_Problem description_
Restrict the output to the lines below starting at the one that contains "h = hi[0] - lo[0]" and ending at the one that contains "heights += [lo[0]", and restate them word for word, both ends included.

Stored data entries
========

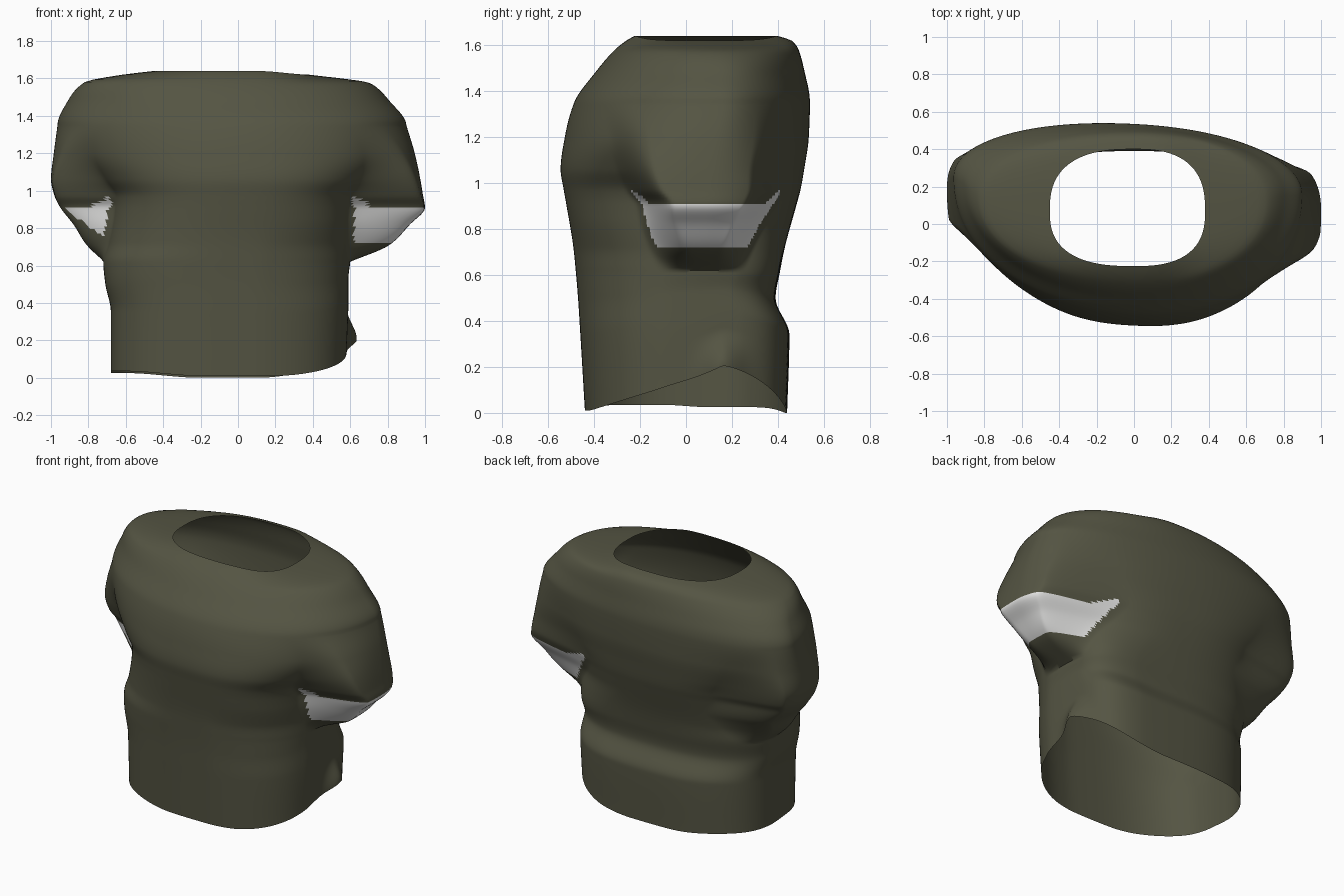
import bpy, bmesh, math

if "Cube" in bpy.data.objects:
    bpy.data.objects.remove(bpy.data.objects["Cube"])

def material(name, rgb):
    m = bpy.data.materials.new(name)
    m.diffuse_color = (*rgb, 1)
    m.use_nodes = True
    m.node_tree.nodes["Principled BSDF"].inputs["Base Color"].default_value = m.diffuse_color
    return m

olive = material("olive_cloth", (0.09, 0.09, 0.056))
pale = material("pale_sleeve_trim", (0.78, 0.78, 0.77))

N = 320
# Body: height, left, right, front, back, centre y, squareness
BODY = [
    (0.00, .68, .58, .44, .44, .00, 2.7),
    (0.34, .68, .59, .46, .45, .00, 2.7),
    (0.50, .71, .59, .47, .39, .00, 2.6),
    (0.62, .72, .60, .48, .41, .03, 2.6),
    (0.72, .70, .61, .49, .43, .06, 2.5),
    (0.91, .68, .63, .52, .48, .10, 2.5),
    (0.97, .69, .65, .53, .495, .12, 2.5),
    (1.06, .77, .74, .543, .51, .14, 2.4),
    (1.20, .90, .86, .525, .53, .17, 2.2),
    (1.35, .965, .90, .485, .535, .20, 2.1),
    (1.48, .91, .81, .395, .515, .18, 2.1),
    (1.58, .82, .70, .31, .49, .13, 2.1),
    (1.62, .62, .53, .26, .46, .10, 2.3),
    (1.64, .45, .38, .225, .40, .07, 2.6),
]
# Short sleeves: height, left reach, right reach, y start, y end
SLEEVE = [
    (0.62, .72, .60, .00, .20),
    (0.71, .81, .81, -.04, .24),
    (0.82, .88, .92, -.07, .30),
    (0.91, .95, 1.0, -.08, .36),
    (0.97, .98, .99, -.12, .39),
    (1.06, 1.0, .975, -.15, .40),
    (1.20, .985, .945, -.18, .42),
    (1.35, .965, .90, -.22, .43),
]

def smooth(a, b, v):
    t = min(1, max(0, (v - a) / (b - a)))
    return t * t * (3 - 2 * t)

def power(v, e):
    return math.copysign(abs(v) ** e, v)

def sample(table, z):
    """Smooth, non-overshooting lookup of a section at height z."""
    for k in range(len(table) - 1):
        lo, hi = table[k], table[k + 1]
        if lo[0] <= z <= hi[0]:
            h = hi[0] - lo[0]
            t = (z - lo[0]) / h

            def slope(m, c):
                if m == 0 or m == len(table) - 1:
                    return (hi[c] - lo[c]) / h
                d0 = (table[m][c] - table[m-1][c]) / (table[m][0] - table[m-1][0])
                d1 = (table[m+1][c] - table[m][c]) / (table[m+1][0] - table[m][0])
                return 2 * d0 * d1 / (d0 + d1) if d0 * d1 > 0 else 0
            return [lo[c] * (1 - t*t*(3 - 2*t)) + hi[c] * t*t*(3 - 2*t)
                    + h * (t * (1-t)**2 * slope(k, c) - t*t * (1-t) * slope(k + 1, c))
                    for c in range(1, len(lo))]
    return None

def hitch(x, y):
    """How far the hem is pulled up on the right side."""
    if y < .16:
        k = max(0, (y + .46) / .62) ** 1.6
    else:
        k = 1 - .75 * min(1, (y - .16) / .27) ** 1.5
    return .18 * k * smooth(.1, .56, x) + .025 * smooth(.2, .6, abs(x)) + .01 * smooth(.1, -.1, y)

# Heights: finely spaced, hitting each section exactly
heights = []
for lo, hi in zip(BODY, BODY[1:]):
    steps = max(1, round((hi[0] - lo[0]) / .0125))
    heights += [lo[0] + (hi[0] - lo[0]) * k / steps for k in range(steps)]
heights.append(BODY[-1][0])

bm = bmesh.new()
rings, bump = [], {}
for z in heights:
    left, right, front, back, cy, n = sample(BODY, z)
    sleeve = sample(SLEEVE, z)
    low = 1 - smooth(.6, .85, z)
    ring = []
    for i in range(N):
        t = 2 * math.pi * i / N
        c, s = math.cos(t), math.sin(t)
        # squarer at the back right, rounder at the front right of the waist
        e = n + low * smooth(0, .3, c) * (1.3 * smooth(0, .3, s) - .3 * smooth(0, .3, -s))
        c, s = power(c, 2 / e), power(s, 2 / e)
        x = c * (right if c > 0 else left)
        y = cy + s * (back - cy if s > 0 else front + cy)
        add = 0
        if sleeve:
            sl, sr, y0, y1 = sleeve
            if c < 0:
                y0, y1 = y0 + .07, y1 + .05 - .08 * smooth(.8, .95, z)
            reach = sr - right if c > 0 else sl - left
            w = smooth(y0 - .12, y0 + .06, y) * (1 - smooth(y1 - .08, y1 + .06, y))
            add = reach * w * smooth(.3, .7, abs(c))
            x += math.copysign(add, c)
        # slight twist of the upper body
        y -= 0.05 * x * smooth(.6, 1.1, z) * (1 - smooth(1.4, 1.64, z))
        # hem: hitched up, with a small flared corner; neckline dips at the right
        zz = z + hitch(x, y) * max(0, 1 - z / .6)
        if x > .3:
            x += .06 * math.exp(-((y - .16) / .09) ** 2) * (1 - smooth(0, .25, z))
        zz -= .02 * smooth(1.56, 1.64, z) * smooth(.1, .4, x)
        v = bm.verts.new((x, y, zz))
        bump[v] = add
        ring.append(v)
    rings.append(ring)

# Skin the sections, leaving neck and hem open
for a, b in zip(rings, rings[1:]):
    for i in range(N):
        j = (i + 1) % N
        f = bm.faces.new((a[i], a[j], b[j], b[i]))
        f.smooth = True
        p = f.calc_center_median()
        out = sum(bump[v] for v in f.verts) / 4
        band = .72 < p.z < .91 and out > .03
        tip = .91 < p.z < .965 and .02 < out < .12 - 1.5 * (p.z - .91)
        on_left = p.y < .16 and p.z > .76 + .75 * (-p.x - .73)
        if (band or tip) and (p.x > 0 or on_left):
            f.material_index = 1

me = bpy.data.meshes.new("shirt_body")
bm.to_mesh(me)
bm.free()
me.materials.append(olive)
me.materials.append(pale)
shirt = bpy.data.objects.new("shirt_body", me)
bpy.context.collection.objects.link(shirt)
bpy.context.view_layer.objects.active = shirt
shirt.select_set(True)
bpy.ops.object.shade_smooth_by_angle(angle=math.radians(60))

========

_Task response_
            h = hi[0] - lo[0]
            t = (z - lo[0]) / h

            def slope(m, c):
                if m == 0 or m == len(table) - 1:
                    return (hi[c] - lo[c]) / h
                d0 = (table[m][c] - table[m-1][c]) / (table[m][0] - table[m-1][0])
                d1 = (table[m+1][c] - table[m][c]) / (table[m+1][0] - table[m][0])
                return 2 * d0 * d1 / (d0 + d1) if d0 * d1 > 0 else 0
            return [lo[c] * (1 - t*t*(3 - 2*t)) + hi[c] * t*t*(3 - 2*t)
                    + h * (t * (1-t)**2 * slope(k, c) - t*t * (1-t) * slope(k + 1, c))
                    for c in range(1, len(lo))]
    return None

def hitch(x, y):
    """How far the hem is pulled up on the right side."""
    if y < .16:
        k = max(0, (y + .46) / .62) ** 1.6
    else:
        k = 1 - .75 * min(1, (y - .16) / .27) ** 1.5
    return .18 * k * smooth(.1, .56, x) + .025 * smooth(.2, .6, abs(x)) + .01 * smooth(.1, -.1, y)

# Heights: finely spaced, hitting each section exactly
heights = []
for lo, hi in zip(BODY, BODY[1:]):
    steps = max(1, round((hi[0] - lo[0]) / .0125))
    heights += [lo[0] + (hi[0] - lo[0]) * k / steps for k in range(steps)]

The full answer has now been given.